Material supplied section start
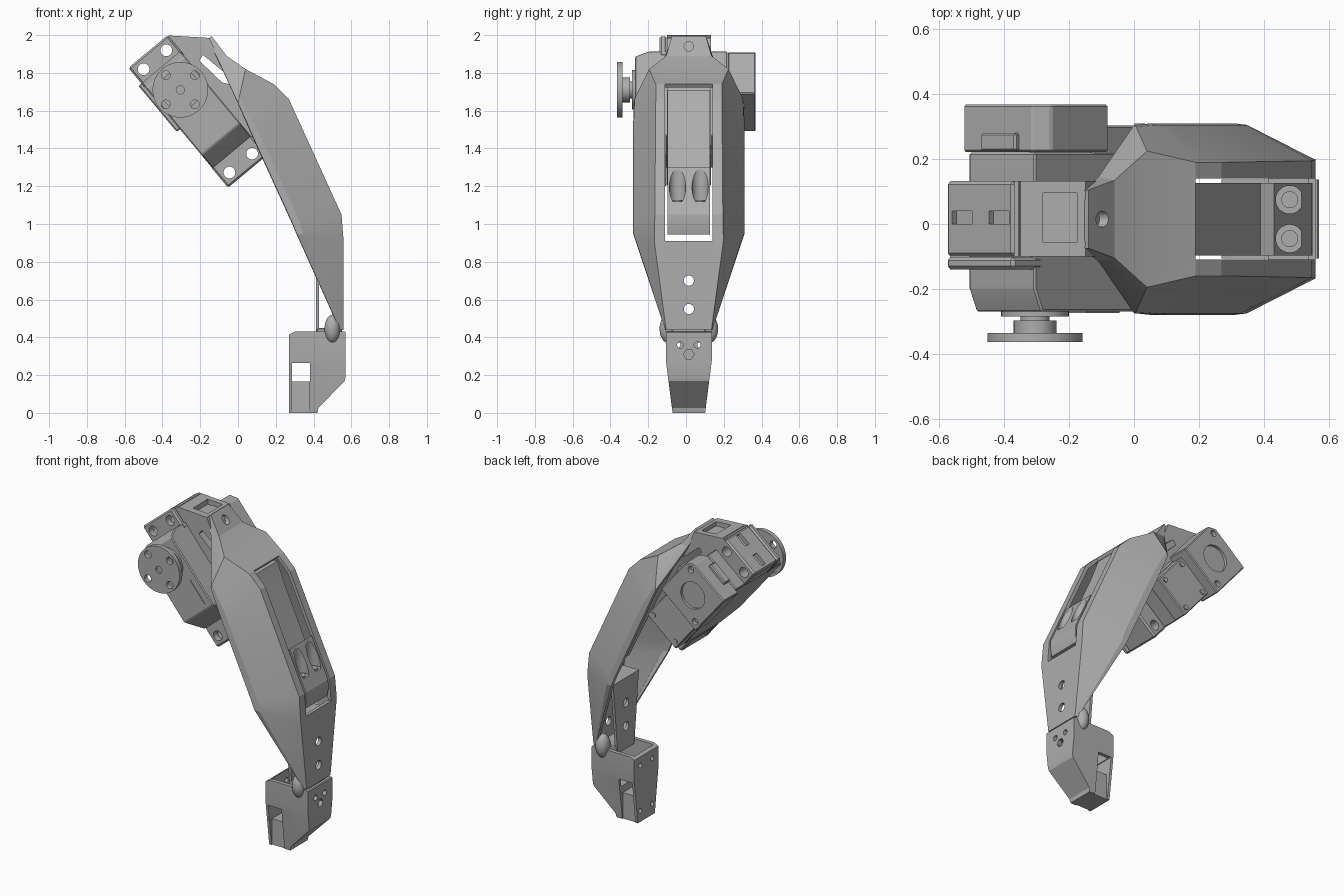
import bpy, bmesh, math
from mathutils import Vector, Matrix

if "Cube" in bpy.data.objects:
    bpy.data.objects.remove(bpy.data.objects["Cube"], do_unlink=True)

grey = bpy.data.materials.new("plain_grey")
grey.use_nodes = True
grey.diffuse_color = (0.42, 0.42, 0.42, 1)
grey.node_tree.nodes["Principled BSDF"].inputs["Base Color"].default_value = grey.diffuse_color
MID = 0.015          # y of the leg's middle plane
parts = []


def finish(name, bm, recalc=True):
    if recalc:
        bmesh.ops.recalc_face_normals(bm, faces=bm.faces)
    me = bpy.data.meshes.new(name)
    bm.to_mesh(me)
    bm.free()
    me.materials.append(grey)
    ob = bpy.data.objects.new(name, me)
    bpy.context.collection.objects.link(ob)
    parts.append(ob)
    return ob


# Coordinate maps: profile point (p, q) and extrusion r to world
def world(x, z, y):
    return Vector((x, y, z))


def side(y, z, x):
    return Vector((x, y, z))


def servo(u, v, y):
    return Vector((-0.2125 + 0.64 * u + 0.77 * v, y, 1.596 - 0.77 * u + 0.64 * v))


def servo_side(u, y, v):
    return servo(u, v, y)


def prism(name, pts, lo, hi, space=world, bevel=0.0):
    bm = bmesh.new()
    a = [bm.verts.new(space(p, q, lo)) for p, q in pts]
    b = [bm.verts.new(space(p, q, hi)) for p, q in pts]
    n = len(pts)
    bm.faces.new(a)
    bm.faces.new(b)
    for i in range(n):
        bm.faces.new((a[i], a[(i + 1) % n], b[(i + 1) % n], b[i]))
    bmesh.ops.recalc_face_normals(bm, faces=bm.faces)
    if bevel:
        bmesh.ops.bevel(bm, geom=bm.edges[:], offset=bevel, segments=1, affect='EDGES', profile=0.5)
    return finish(name, bm)


def rect(p0, p1, q0, q1):
    return [(p0, q0), (p1, q0), (p1, q1), (p0, q1)]


def cyl(name, centre, r, depth, axis='Y', sides=32):
    rot = {'X': Matrix.Rotation(math.pi / 2, 4, 'Y'), 'Z': Matrix(),
           'Y': Matrix.Rotation(math.pi / 2, 4, 'X')}[axis]
    bm = bmesh.new()
    bmesh.ops.create_cone(bm, cap_ends=True, segments=sides, radius1=r, radius2=r,
                          depth=depth, matrix=Matrix.Translation(centre) @ rot)
    return finish(name, bm)


def apply(ob, mod):
    bpy.context.view_layer.objects.active = ob
    bpy.ops.object.modifier_apply(modifier=mod.name)


def cut(ob, cutters, operation='DIFFERENCE'):
    for c in cutters:
        mod = ob.modifiers.new("cut", 'BOOLEAN')
        mod.operation, mod.solver, mod.object = operation, 'EXACT', c
        apply(ob, mod)
        parts.remove(c)
        bpy.data.objects.remove(c, do_unlink=True)


# Leg shell: rings down the leg, (back edge x, z, half width), (front x, z, half width, slot half width)
rings = [((-0.16, 1.98, 0.09), (-0.14, 1.995, 0.09, 0.05)),
         ((-0.11, 1.88, 0.13), (-0.06, 1.89, 0.12, 0.07)),
         ((0.0, 1.64, 0.29), (0.04, 1.82, 0.21, 0.12)),
         ((0.05, 1.53, 0.295), (0.19, 1.74, 0.175, 0.125)),
         ((0.08, 1.46, 0.295), (0.27, 1.66, 0.175, 0.125)),
         ((0.29, 1.0, 0.295), (0.548, 1.05, 0.18, 0.125)),
         ((0.31, 0.95, 0.295), (0.559, 0.91, 0.183, 0.125)),
         ((0.54, 0.44, 0.125), (0.559, 0.44, 0.12, 0.07))]
bm = bmesh.new()
grid = []
for (bx, bz, bh), (fx, fz, fh, nh) in rings:
    t = 0.15
    half = [(bx, bz, bh), (bx + t * (fx - bx), bz + t * (fz - bz), bh * 0.985), (fx, fz, fh), (fx, fz, nh)]
    row = [(x, MID - h, z) for x, z, h in half] + [(x, MID + h, z) for x, z, h in reversed(half)]
    grid.append([bm.verts.new(p) for p in row])
for i in range(len(grid) - 1):
    for j in range(7):
        if j == 3 and 3 <= i <= 5:      # long open slot
            continue
        bm.faces.new((grid[i][j], grid[i + 1][j], grid[i + 1][j + 1], grid[i][j + 1]))
shell = finish("leg_shell", bm, recalc=False)
mod = shell.modifiers.new("wall", 'SOLIDIFY')
mod.thickness, mod.offset = 0.022, -1
apply(shell, mod)
cut(shell, [cyl("hole", (0.55, MID, z), 0.027, 0.2, 'X') for z in (0.55, 0.70)]
    + [cyl("hole", (-0.1, MID, 1.94), 0.025, 0.2, 'X')])

# Tray in the slot: recessed above, flush below, with two vertical screw pockets
tray = prism("slot_tray", [(0.13, 1.71), (0.19, 1.71), (0.24, 1.58), (0.39, 1.25), (0.432, 1.30), (0.548, 1.05),
                           (0.55, 0.99), (0.54, 0.945), (0.47, 0.945), (0.38, 1.13), (0.12, 1.66)],
             MID - 0.112, MID + 0.112)
cut(tray, [cyl("pocket", (0.48, MID + 0.06 * s, 1.32), 0.043, 0.4, 'Z') for s in (-1, 1)])
for s in (-1, 1):
    cyl("pocket_screw", (0.48, MID + 0.06 * s, 1.122), 0.026, 0.012, 'Z')

# Lower bracket behind the shin panel
plate = prism("lower_bracket", [(MID - 0.085, 0.42), (MID + 0.085, 0.42), (MID + 0.13, 0.86), (MID - 0.13, 0.86)],
              0.413, 0.43, side)
cut(plate, [cyl("hole", (0.42, MID, z), 0.027, 0.2, 'X') for z in (0.55, 0.70)])
prism("ankle_block", rect(0.415, 0.55, 0.40, 0.45), MID - 0.09, MID + 0.09, bevel=0.006)
prism("bracket_cap", rect(0.415, 0.54, 0.83, 0.86), MID - 0.13, MID + 0.13)

# Ankle domes
for s in (-1, 1):
    bm = bmesh.new()
    bmesh.ops.create_uvsphere(bm, u_segments=32, v_segments=16, radius=1, matrix=Matrix.Translation(
        (0.50, MID + 0.108 * s, 0.445)) @ Matrix.Diagonal((0.042, 0.047, 0.075, 1)))
    finish("ankle_dome", bm)

# Foot: side profile trimmed by the tapered front profile, hollow on top
foot = prism("foot", [(0.27, 0), (0.42, 0), (0.425, 0.025), (0.565, 0.17), (0.57, 0.19), (0.57, 0.425),
                      (0.565, 0.43), (0.30, 0.43), (0.27, 0.415)], MID - 0.2, MID + 0.2)
cut(foot, [prism("trim", [(MID - 0.085, -0.01), (MID + 0.085, -0.01), (MID + 0.122, 0.28), (MID + 0.122, 0.5),
                          (MID - 0.122, 0.5), (MID - 0.122, 0.28)], 0, 1, side)], 'INTERSECT')
cutters = [prism("hollow", rect(0.291, 0.545, 0.21, 0.6), MID - 0.097, MID + 0.097),
           prism("window", rect(0.286, 0.38, 0.165, 0.265), -0.3, 0.3),
           cyl("hex", (0.55, MID, 0.31), 0.028, 0.1, 'X', sides=6)]
for s in (-1, 1):
    cutters.append(prism("notch", rect(0.287, 0.379, -0.02, 0.2), *sorted((MID + s * 0.08, MID + s * 0.2))))
    cutters.append(cyl("hole", (0.55, MID + 0.045 * s, 0.36), 0.017, 0.1, 'X'))
    cutters += [cyl("hole", (0.27, MID + 0.06 * s, z), 0.015, 0.06, 'X') for z in (0.07, 0.36)]
cut(foot, cutters)

# Servo body with a sloped lower end, and its label panel
prism("servo_body", [(-0.305, 0.22), (-0.305, -0.20), (-0.27, -0.27), (0.19, -0.27), (0.28, -0.15), (0.28, 0.22)],
      -0.133, 0.133, servo_side, bevel=0.006)
prism("servo_label", rect(0.0, 0.16, -0.085, 0.085), -0.274, -0.268, servo)

# Mounting lugs and frame ends, drilled through by four holes
for s in (-1, 1):
    for name, lo, hi, inner in (("servo_lug", -0.14, -0.102, 0.27), ("frame_end", -0.1, 0.132, 0.285)):
        ob = prism(name, rect(*sorted((s * inner, s * 0.412)), -0.135, 0.135), lo, hi, servo, bevel=0.01)
        cut(ob, [cyl("hole", servo(s * 0.355, v, 0), 0.031, 0.8) for v in (-0.078, 0.078)])
        if s < 0 and name == "frame_end":
            cut(ob, [prism("slot", rect(-0.45, -0.39, v - 0.04, v + 0.04), -0.0, 0.04, servo)
                     for v in (-0.07, 0.078)])

# Frame web filling the wedge between the servo and the shell, with a narrow slit
prism("frame_rail", rect(-0.40, 0.36, 0.125, 0.15), -0.1, 0.132, servo)
web = prism("frame_web", [(-0.37, 1.998), (-0.15, 1.985), (-0.07, 1.80), (-0.185, 1.895), (-0.205, 1.865),
                          (-0.085, 1.75), (-0.045, 1.74), (0.095, 1.44)], -0.1, 0.132)
cut(web, [prism("pocket", rect(-0.28, -0.175, 1.96, 2.1), -0.055, 0.095)])

# Output shaft and round horn
AXIS = servo(-0.147, 0.002, 0)
cyl("servo_collar", AXIS + Vector((0, -0.275, 0)), 0.105, 0.02)
cyl("servo_shaft", AXIS + Vector((0, -0.29, 0)), 0.045, 0.04)
cyl("horn_hub", AXIS + Vector((0, -0.317, 0)), 0.066, 0.04)
horn = cyl("horn_disc", AXIS + Vector((0, -0.35, 0)), 0.147, 0.028, sides=64)
cut(horn, [cyl("hole", AXIS + Vector((0.077 * a, -0.35, 0.077 * b)), 0.023, 0.1)
           for a in (-1, 1) for b in (-1, 1)] + [cyl("hole", AXIS + Vector((0, -0.365, 0)), 0.022, 0.03)])

# Rear cover and bearing block on the same axis
prism("rear_cover", rect(-0.02, 0.278, -0.131, 0.131), 0.2, 0.303, servo, bevel=0.006)
lo, hi, c = -0.305, 0.012, 0.042
bearing = prism("bearing_block", [(lo, -0.155), (hi, -0.155), (hi, 0.165), (lo + c, 0.165), (lo, 0.165 - c)],
                0.222, 0.368, servo, bevel=0.006)
cut(bearing, [cyl("recess", AXIS + Vector((0, 0.37, 0)), 0.085, 0.04)]
    + [cyl("hole", servo(-0.147 + 0.115 * a, 0.115 * b, 0.37), 0.02, 0.06) for a, b in ((-1, 1), (1, -1))])
prism("cable_plug", rect(-0.325, -0.29, -0.07, 0.07), 0.225, 0.28, servo, bevel=0.006)
for u in (0.045, 0.24):
    for v in (-0.1, 0.1):
        cyl("cover_screw", servo(u, v, 0.304), 0.016, 0.01, sides=16)

# Smooth round walls, keep hard edges
bpy.ops.object.select_all(action='DESELECT')
for ob in parts:
    ob.select_set(True)
bpy.context.view_layer.objects.active = parts[0]
bpy.ops.object.shade_smooth_by_angle(angle=math.radians(15))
Material supplied section end
Copy out all lines of the material containing the word "finish".

def finish(name, bm, recalc=True):
    return finish(name, bm)
    return finish(name, bm)
shell = finish("leg_shell", bm, recalc=False)
    finish("ankle_dome", bm)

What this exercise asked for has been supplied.